* [EXERCISE AIM]: Wherever the string "scale" shows up in the records below, return that line.

── DATA RECORDS ──

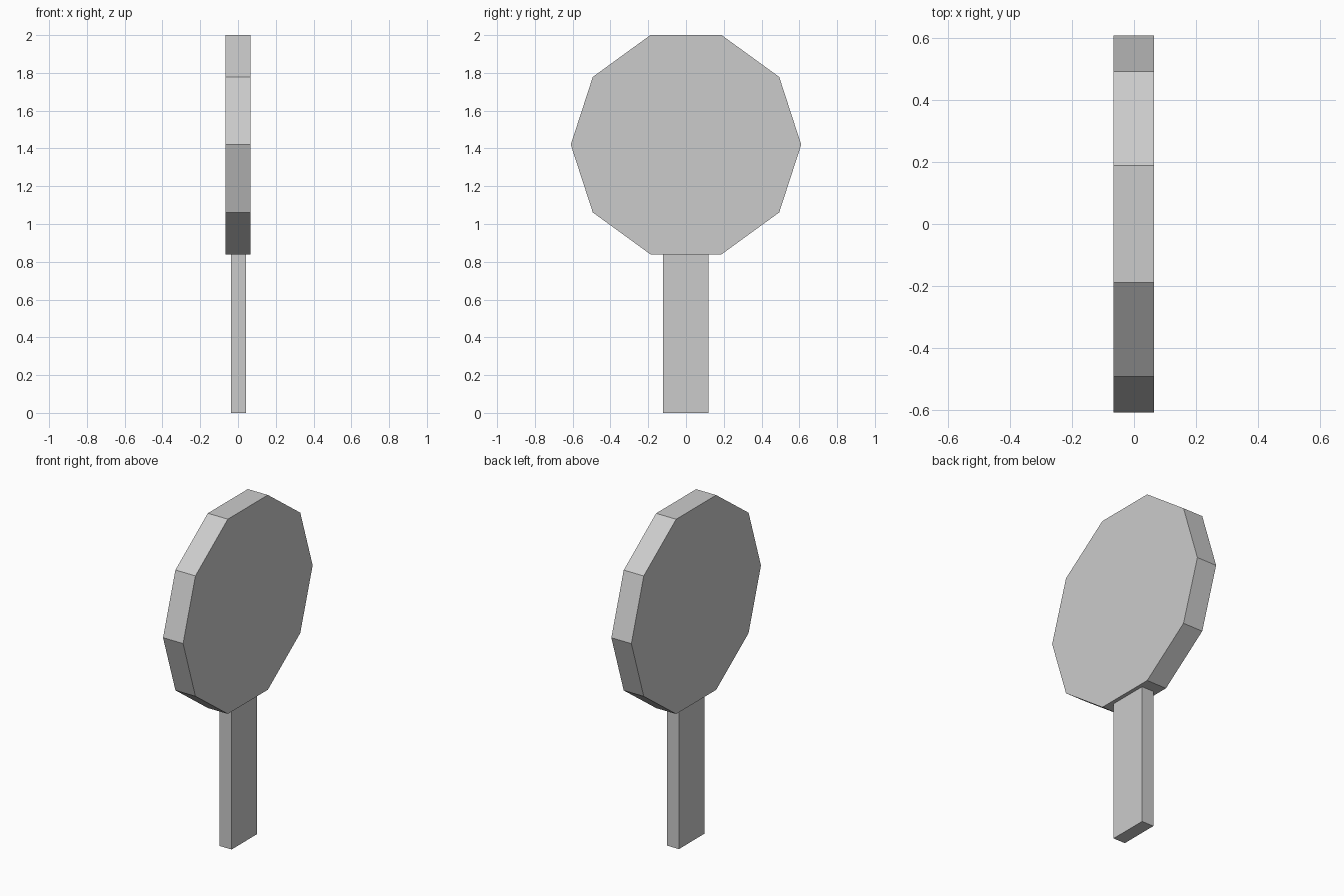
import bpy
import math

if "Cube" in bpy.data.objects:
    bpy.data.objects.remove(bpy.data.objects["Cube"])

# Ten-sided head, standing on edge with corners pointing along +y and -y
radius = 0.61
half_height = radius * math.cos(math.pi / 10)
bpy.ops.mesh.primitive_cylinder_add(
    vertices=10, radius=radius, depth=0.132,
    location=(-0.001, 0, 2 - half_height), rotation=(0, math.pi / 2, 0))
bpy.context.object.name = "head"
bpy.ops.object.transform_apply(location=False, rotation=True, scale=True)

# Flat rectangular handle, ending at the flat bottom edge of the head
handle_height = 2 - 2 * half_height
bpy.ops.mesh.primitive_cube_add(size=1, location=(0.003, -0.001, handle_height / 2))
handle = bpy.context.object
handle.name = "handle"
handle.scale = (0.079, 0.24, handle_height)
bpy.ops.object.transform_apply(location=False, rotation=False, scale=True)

───

* [SOLUTION FOR THIS PROBLEM]:
bpy.ops.object.transform_apply(location=False, rotation=True, scale=True)
handle.scale = (0.079, 0.24, handle_height)
bpy.ops.object.transform_apply(location=False, rotation=False, scale=True)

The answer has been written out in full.